Aphasia is not a basic sensory system deficit (hearing, vision, touch) or a motor function one. If these problems are present they are circumstantial and are most likely due to advanced age.



How Does Aphasia Affect Communication?

Aphasia will affect the ability for reading comprehension and coherent speech to varying levels depending on the type and severity. The two broad categories of aphasia are Fluent and Non-Fluent. The following is a list of symptoms that may make aphasia recognizable in a patient:

Fluent: Speech may flow and sound natural, but the content is not understandable. ie. “The door walking open under rainbow and call the cat sunglasses.” (resembles a structured sentence of the English language but makes no actual sense).

  • Speaking in seemingly complete/structured sentences that make no logical sense
  • Adding extra unnecessary or made-up words to sentences
  • Being unaware of the mistakes in their speech
  • Having difficulty understanding language
  • Issues with repetition
  • Being unable to find the right word; using filler words


Non-Fluent: Sentence structure is choppy and there is difficulty with expression, but the message may still be understood. ie. “Pass phone desk there.”  (can be understood as “Pass the phone on the desk over there.”)

  • Thoughts are coherent; knows what they are trying to communicate
  • Others can usually be understood with little difficulty
  • Speech can be physically difficult
  • Short phrases often used in place of sentences
  • Delay in response time
  • Persistent repetition

The listed symptoms above are not attributed to any one type of aphasia per say, as different cases will see different manifestations of the impairment. There may be cases where an individual only experiences a few of the challenges listed, or where they experience different combinations of these issues.



Tips for Verbal Communication 

Verbal Communication with Aphasia (image source: The Aphasia Center)

When trying to engage in spoken communication with a person affected by aphasia, it is important to:

  • Get the attention of the person before speaking
  • Talk in a quiet space & keep your voice at an audible level
  • Use shorter sentences with key words
  • Ask simpler yes/no questions
  • Slow down speech
  • Give the person time to respond
  • Try drawings, gestures or facial expressions to help convey meaning


Tips for writing for understanding

Alternately, when attempting to communicate through writing it is pertinent to:

  • Accessibility Typography (image source: Mobile UX)

    Use larger fonts & short sentences

  • Use sans serif fonts (Arial, Comic Sans, Verdana etc.)
  • Leave lots of space between lines, at least 1.5 spacing
  • Avoid using block capitals
  • Use clear headings to highlight key points
  • Use bullet points, bolding and numbers instead of words (1 vs one)
  • Use pictures that relate, close by to the corresponding text

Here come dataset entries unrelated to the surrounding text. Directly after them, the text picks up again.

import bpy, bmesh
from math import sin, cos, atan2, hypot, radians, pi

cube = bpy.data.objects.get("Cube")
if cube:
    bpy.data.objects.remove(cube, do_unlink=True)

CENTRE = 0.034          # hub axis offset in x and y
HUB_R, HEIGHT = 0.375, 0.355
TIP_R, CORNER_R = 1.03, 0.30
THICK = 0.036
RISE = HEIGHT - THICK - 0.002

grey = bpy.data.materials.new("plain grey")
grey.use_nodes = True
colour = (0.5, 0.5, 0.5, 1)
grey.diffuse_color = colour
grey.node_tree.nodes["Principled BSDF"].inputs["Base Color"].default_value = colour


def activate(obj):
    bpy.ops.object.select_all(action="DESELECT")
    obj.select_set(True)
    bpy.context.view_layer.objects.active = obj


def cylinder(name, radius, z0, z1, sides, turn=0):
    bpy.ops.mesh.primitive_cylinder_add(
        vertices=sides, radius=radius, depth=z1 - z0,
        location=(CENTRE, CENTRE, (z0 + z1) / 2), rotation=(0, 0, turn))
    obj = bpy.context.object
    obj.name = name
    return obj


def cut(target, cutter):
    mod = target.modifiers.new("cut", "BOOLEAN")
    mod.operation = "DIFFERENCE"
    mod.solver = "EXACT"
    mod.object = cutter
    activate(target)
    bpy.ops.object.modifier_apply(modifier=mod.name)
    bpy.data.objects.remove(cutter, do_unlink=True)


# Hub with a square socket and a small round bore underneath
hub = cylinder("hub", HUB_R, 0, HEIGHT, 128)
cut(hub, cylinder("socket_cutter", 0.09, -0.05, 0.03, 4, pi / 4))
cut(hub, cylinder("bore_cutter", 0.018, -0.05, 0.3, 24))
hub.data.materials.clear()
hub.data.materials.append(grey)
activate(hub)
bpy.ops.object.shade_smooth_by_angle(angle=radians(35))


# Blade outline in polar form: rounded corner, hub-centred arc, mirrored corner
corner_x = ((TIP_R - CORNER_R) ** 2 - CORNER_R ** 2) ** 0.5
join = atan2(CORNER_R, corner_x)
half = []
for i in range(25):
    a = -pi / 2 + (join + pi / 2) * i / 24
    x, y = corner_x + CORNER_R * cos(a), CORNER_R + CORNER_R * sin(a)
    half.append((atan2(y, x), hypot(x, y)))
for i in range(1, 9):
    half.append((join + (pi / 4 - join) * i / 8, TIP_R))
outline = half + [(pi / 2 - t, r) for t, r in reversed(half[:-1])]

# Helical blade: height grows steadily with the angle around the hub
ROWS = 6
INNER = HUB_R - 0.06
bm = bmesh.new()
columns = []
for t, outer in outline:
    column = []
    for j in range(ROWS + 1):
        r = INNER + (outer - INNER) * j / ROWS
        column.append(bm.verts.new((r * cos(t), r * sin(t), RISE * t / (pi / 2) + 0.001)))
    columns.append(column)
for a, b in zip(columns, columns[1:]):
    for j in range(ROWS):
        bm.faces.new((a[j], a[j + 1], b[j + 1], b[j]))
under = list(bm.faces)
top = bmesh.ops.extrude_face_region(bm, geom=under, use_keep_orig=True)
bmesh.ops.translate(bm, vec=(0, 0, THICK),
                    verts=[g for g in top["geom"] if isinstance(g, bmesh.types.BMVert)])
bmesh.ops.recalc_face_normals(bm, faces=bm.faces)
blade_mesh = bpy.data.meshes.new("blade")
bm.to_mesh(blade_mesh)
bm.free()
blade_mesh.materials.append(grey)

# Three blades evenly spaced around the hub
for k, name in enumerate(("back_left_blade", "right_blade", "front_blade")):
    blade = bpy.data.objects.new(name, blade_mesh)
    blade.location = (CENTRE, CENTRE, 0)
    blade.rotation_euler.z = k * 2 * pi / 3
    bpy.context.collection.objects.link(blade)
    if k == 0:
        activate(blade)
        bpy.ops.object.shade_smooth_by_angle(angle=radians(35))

And in cases of longer documents, brief summaries at the beginning are helpful as well as an index or helpful words section. This relates to dividing the information into subsections based on topic, which is also helpful.

Serif vs Sans Serif (image source: Easil)

 


Citations:

 

Aphasia Definitions National Aphasia Association. mk0aphasiaorgnw068ec.kinstacdn.com/wp-content/uploads/2014/12/Aphasia-Definitions.pdf. 

“Aphasia Definitions.” National Aphasia Association, 20 June 2018, www.aphasia.org/aphasia-definitions/. 

“Aphasia.” American Speech-Language-Hearing Association, American Speech-Language-Hearing Association, www.asha.org/public/speech/disorders/aphasia/. 

“Designing Apps with Accessible Fonts.” Mobile UX, 22 Nov. 2020, www.mobileux.net/2019/06/24/designing-apps-with-accessible-fonts/. 

“Making Written Information Aphasia Friendly.” Specialist Speech and Language Therapy, www.specialist-speech-therapy.co.uk/aphasia-friendly-written-information.html. 

Tomkins, Connie A. Aphasias, sk.sagepub.com.ocadu.idm.oclc.org/reference/perception/n26.xml. 

“What Does It Mean to Have Expressive or Receptive Aphasia?” The Aphasia Center, 23 Oct. 2019, theaphasiacenter.com/2019/10/expressive-receptive-aphasia/. 

“What Is the Difference between Serif and Sans Serif Fonts.” Easil, 3 Sept. 2018, about.easil.com/support/serif-vs-sans-serif/.